Records contained in a dataset
+ + + +

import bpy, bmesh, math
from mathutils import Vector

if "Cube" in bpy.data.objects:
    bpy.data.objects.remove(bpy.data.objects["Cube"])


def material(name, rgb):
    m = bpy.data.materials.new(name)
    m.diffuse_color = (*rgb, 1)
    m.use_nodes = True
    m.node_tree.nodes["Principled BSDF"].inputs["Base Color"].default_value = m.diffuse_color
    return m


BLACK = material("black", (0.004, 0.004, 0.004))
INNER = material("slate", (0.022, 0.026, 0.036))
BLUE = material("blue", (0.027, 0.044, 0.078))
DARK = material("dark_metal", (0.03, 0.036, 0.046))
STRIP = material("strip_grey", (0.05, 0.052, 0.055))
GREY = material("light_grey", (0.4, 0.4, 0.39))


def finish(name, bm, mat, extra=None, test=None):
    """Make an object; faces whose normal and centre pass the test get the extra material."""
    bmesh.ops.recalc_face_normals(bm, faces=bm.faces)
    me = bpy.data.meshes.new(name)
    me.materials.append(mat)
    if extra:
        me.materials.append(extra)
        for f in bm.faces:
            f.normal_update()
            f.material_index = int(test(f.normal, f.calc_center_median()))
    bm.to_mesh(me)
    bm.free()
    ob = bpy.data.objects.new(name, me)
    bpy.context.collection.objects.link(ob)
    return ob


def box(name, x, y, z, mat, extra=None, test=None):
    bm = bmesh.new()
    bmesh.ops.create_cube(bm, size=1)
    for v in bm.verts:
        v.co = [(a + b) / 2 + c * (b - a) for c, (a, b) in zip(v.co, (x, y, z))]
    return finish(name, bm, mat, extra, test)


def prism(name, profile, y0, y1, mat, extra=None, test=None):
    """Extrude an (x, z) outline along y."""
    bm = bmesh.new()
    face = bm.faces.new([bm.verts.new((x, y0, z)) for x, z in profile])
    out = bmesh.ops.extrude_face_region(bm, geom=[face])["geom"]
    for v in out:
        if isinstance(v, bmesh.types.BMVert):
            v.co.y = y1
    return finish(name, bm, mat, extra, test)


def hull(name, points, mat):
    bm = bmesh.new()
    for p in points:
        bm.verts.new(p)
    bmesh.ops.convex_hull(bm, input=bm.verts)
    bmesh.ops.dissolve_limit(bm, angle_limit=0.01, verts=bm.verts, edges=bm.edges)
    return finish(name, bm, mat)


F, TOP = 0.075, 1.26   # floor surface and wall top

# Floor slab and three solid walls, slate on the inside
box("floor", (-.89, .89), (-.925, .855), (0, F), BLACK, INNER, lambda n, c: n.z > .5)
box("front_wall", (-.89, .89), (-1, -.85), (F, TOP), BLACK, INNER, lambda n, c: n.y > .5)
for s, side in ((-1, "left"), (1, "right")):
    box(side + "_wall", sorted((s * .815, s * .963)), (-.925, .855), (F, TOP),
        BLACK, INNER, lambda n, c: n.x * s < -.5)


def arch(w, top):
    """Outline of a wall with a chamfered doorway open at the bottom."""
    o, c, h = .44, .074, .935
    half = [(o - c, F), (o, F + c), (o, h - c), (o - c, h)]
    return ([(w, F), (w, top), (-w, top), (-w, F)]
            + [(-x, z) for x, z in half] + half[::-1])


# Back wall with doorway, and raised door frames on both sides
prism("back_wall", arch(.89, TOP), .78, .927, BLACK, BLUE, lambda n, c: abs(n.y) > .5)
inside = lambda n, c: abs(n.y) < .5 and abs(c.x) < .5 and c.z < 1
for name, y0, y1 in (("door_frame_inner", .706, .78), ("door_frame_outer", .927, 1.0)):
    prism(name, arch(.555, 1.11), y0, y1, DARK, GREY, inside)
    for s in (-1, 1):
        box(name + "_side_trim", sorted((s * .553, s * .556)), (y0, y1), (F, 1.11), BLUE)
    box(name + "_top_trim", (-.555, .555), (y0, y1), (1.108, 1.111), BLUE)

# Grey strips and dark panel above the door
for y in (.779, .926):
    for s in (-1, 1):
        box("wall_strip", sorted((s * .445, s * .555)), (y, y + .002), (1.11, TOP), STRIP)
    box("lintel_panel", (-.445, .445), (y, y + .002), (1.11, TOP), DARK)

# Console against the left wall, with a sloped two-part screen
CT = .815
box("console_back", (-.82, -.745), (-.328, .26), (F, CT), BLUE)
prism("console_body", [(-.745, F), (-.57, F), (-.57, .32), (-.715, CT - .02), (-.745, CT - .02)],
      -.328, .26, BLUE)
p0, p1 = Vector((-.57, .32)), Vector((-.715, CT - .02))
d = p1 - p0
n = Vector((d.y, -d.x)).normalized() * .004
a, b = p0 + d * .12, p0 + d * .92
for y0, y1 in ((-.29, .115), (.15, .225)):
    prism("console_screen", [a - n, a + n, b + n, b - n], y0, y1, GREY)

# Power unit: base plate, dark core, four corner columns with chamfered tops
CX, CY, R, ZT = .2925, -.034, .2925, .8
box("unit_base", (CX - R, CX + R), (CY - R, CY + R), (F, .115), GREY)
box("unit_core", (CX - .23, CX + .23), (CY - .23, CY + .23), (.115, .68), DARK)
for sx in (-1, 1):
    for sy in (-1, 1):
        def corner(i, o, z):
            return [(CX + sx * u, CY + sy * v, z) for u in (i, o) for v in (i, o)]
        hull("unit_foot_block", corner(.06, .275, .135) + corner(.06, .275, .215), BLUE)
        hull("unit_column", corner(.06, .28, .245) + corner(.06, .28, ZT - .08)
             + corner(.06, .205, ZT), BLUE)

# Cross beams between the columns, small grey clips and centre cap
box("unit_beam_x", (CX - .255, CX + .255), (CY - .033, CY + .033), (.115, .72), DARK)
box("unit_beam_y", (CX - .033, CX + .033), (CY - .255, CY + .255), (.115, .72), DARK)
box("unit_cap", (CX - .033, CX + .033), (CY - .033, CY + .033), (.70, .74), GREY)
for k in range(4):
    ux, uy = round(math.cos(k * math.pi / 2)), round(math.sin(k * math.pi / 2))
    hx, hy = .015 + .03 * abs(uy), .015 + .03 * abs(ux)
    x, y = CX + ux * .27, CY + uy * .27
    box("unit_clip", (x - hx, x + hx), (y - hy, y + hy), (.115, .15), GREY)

+ + + +

#### TO DO
Using the entries above, give back exactly the line containing "# Floor slab", the line containing "abs(n.y) > .5)", and every line between them, and nothing else.

#### YOUR RESPONSE
# Floor slab and three solid walls, slate on the inside
box("floor", (-.89, .89), (-.925, .855), (0, F), BLACK, INNER, lambda n, c: n.z > .5)
box("front_wall", (-.89, .89), (-1, -.85), (F, TOP), BLACK, INNER, lambda n, c: n.y > .5)
for s, side in ((-1, "left"), (1, "right")):
    box(side + "_wall", sorted((s * .815, s * .963)), (-.925, .855), (F, TOP),
        BLACK, INNER, lambda n, c: n.x * s < -.5)


def arch(w, top):
    """Outline of a wall with a chamfered doorway open at the bottom."""
    o, c, h = .44, .074, .935
    half = [(o - c, F), (o, F + c), (o, h - c), (o - c, h)]
    return ([(w, F), (w, top), (-w, top), (-w, F)]
            + [(-x, z) for x, z in half] + half[::-1])


# Back wall with doorway, and raised door frames on both sides
prism("back_wall", arch(.89, TOP), .78, .927, BLACK, BLUE, lambda n, c: abs(n.y) > .5)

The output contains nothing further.